By ANNE WOOD
Most girls go through a tomboy phase at some point in their lives, but for Evelyn King, the no-nonsense attitude was not just a phase. Evelyn, a third grader at Crestline Elementary, is no stranger to playing organized sports, including youth football. Prior to joining the football team, she had played soccer, softball, and basketball.
Evelyn viewed football just like any other sport. Why would it be considered out of the ordinary for her to play football? She had no specific agendas when joining the team, she had no point to prove, she simply loved the sport.
“I just love football,” she said. “My older brother has played, and I just wanted to try it.”
Evelyn did not show the slightest bit of concern for being the only girl on the team. When asked if she felt comfortable being the only girl on the team, she responded with a simple shrug, grin, and an “I don’t really care.” Evelyn recounts her favorite memory of playing football as she described scoring a touchdown. To a lot of people, this proved that Evelyn did not need any special attention or accommodations.
Obviously not much of a girly-girl, she had to ask her mother repeatedly over the course of six months for permission to play football. The final selling point for Kimberly King, Evelyn’s mother, were questions she carefully crafted with her father’s help:
“Mom, can a girl be president?” asked Evelyn.
“Yes,” her mother answered.
“Why hasn’t a girl been president yet, then?”
“I don’t know.”
“Is it because boys are better than girls?”
“Can a girl really set her mind on doing what she wants to do?”
“So, Mom, can I play football?”
The reluctant mother changed her no answers to a “we’ll see” and finally told Evelyn the next day that, yes, she could play football.
Her mother was not scared of Evelyn getting hurt, though, because of safety rules put into place at Crestline. One of the most effective rules states that if a player is more than 75 pounds, he or she may not run the ball.
Kimberly King’s main concern was if Evelyn would be ostracized both on and off the field for being the only girl to play football. Evelyn insists, though, that she has kept the same group of friends that she had before she started playing football. No one has treated her any differently. She also enjoys simply being on the team and having fun. Both she and her mother agree that her coaches and teammates treat her like any other player, and with respect.
“I’m so glad we did it,” Kimberly King said. “The reaction has been nothing but positive.” She even says that a few parents of girls, both Evelyn’s age and older, expressed either a regret for not letting their child play or a desire to get their child into the program.
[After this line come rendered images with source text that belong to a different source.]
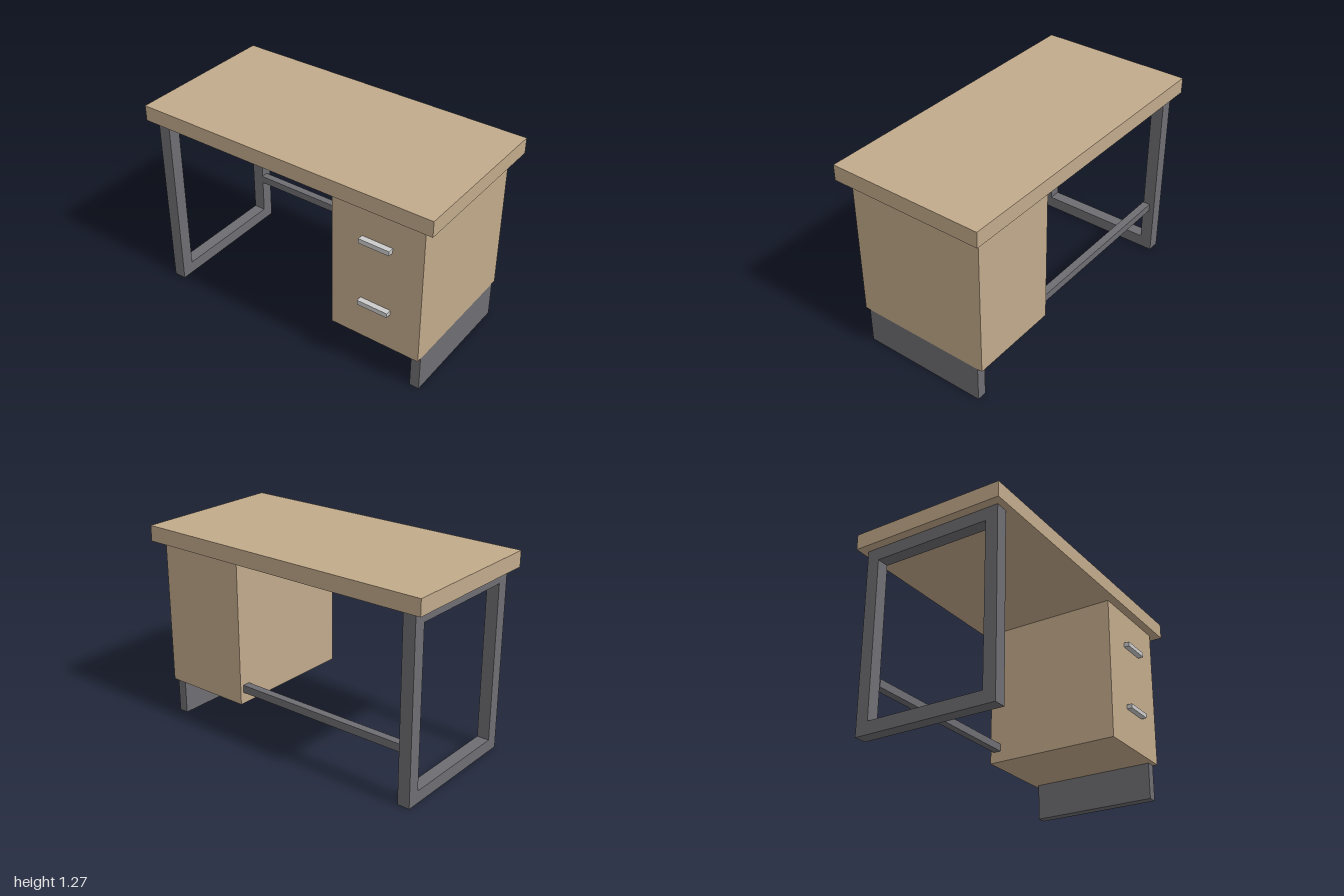
import * as THREE from 'three';

const wood = new THREE.MeshStandardMaterial({ color: 0xc2aa8b });
const steel = new THREE.MeshStandardMaterial({ color: 0x6e6d72 });
const handleMetal = new THREE.MeshStandardMaterial({ color: 0xcfd1d3 });

// Box given by its extents on each axis
function box(name, material, [x0, x1], [y0, y1], [z0, z1]) {
  const mesh = new THREE.Mesh(new THREE.BoxGeometry(x1 - x0, y1 - y0, z1 - z0), material);
  mesh.position.set((x0 + x1) / 2, (y0 + y1) / 2, (z0 + z1) / 2);
  mesh.name = name;
  return mesh;
}

// Rectangular loop leg standing in the yz plane
function loopLeg(x0, x1, height, halfDepth, bar) {
  const shape = new THREE.Shape([
    new THREE.Vector2(-halfDepth, 0), new THREE.Vector2(halfDepth, 0),
    new THREE.Vector2(halfDepth, height), new THREE.Vector2(-halfDepth, height),
  ]);
  const inner = halfDepth - bar;
  shape.holes.push(new THREE.Path([
    new THREE.Vector2(-inner, bar), new THREE.Vector2(-inner, height - bar),
    new THREE.Vector2(inner, height - bar), new THREE.Vector2(inner, bar),
  ]));
  const geometry = new THREE.ExtrudeGeometry(shape, { depth: x1 - x0, bevelEnabled: false });
  geometry.rotateY(Math.PI / 2);
  const mesh = new THREE.Mesh(geometry, steel);
  mesh.position.x = x0;
  mesh.name = 'loopLeg';
  return mesh;
}

export function createModel() {
  const desk = new THREE.Group();
  desk.name = 'desk';

  const legTop = 1.17;
  desk.add(box('desktop', wood, [-1, 1], [legTop, 1.27], [-0.5, 0.5]));

  // Supports: open loop on one side, solid panel under the drawers on the other
  desk.add(loopLeg(-0.943, -0.863, legTop, 0.457, 0.08));
  desk.add(box('panelLeg', steel, [0.867, 0.929], [0, legTop], [-0.415, 0.415]));
  desk.add(box('crossbar', steel, [-0.863, 0.34], [0.31, 0.36], [-0.423, -0.373]));

  // Drawer cabinet with two handles
  const drawers = new THREE.Group();
  drawers.name = 'drawerCabinet';
  drawers.add(box('cabinet', wood, [0.333, 0.93], [0.237, legTop], [-0.447, 0.447]));
  for (const y of [0.487, 0.92]) {
    drawers.add(box('drawerHandle', handleMetal, [0.533, 0.733], [y, y + 0.03], [0.447, 0.483]));
  }
  desk.add(drawers);

  return desk;
}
It turns out that there was a lot more underlying interest in football from girls than what was thought. Evelyn just happened to be the first one strong enough to pursue her goals.
While the coaches treated Evelyn as just “one of the guys,” she still had her girlish quirks. In the height of the boys-have-cooties phase, Evelyn refused to link arms with her teammates in the huddle.
“It is the one thing she will not do,” her mother said. “Evelyn keeps her arms right by her side.”
Kimberly King is now the football team’s biggest fan.
“I thought initially it would be just the one year,” she said, “but if she wants to continue in future years, I’ll let her.”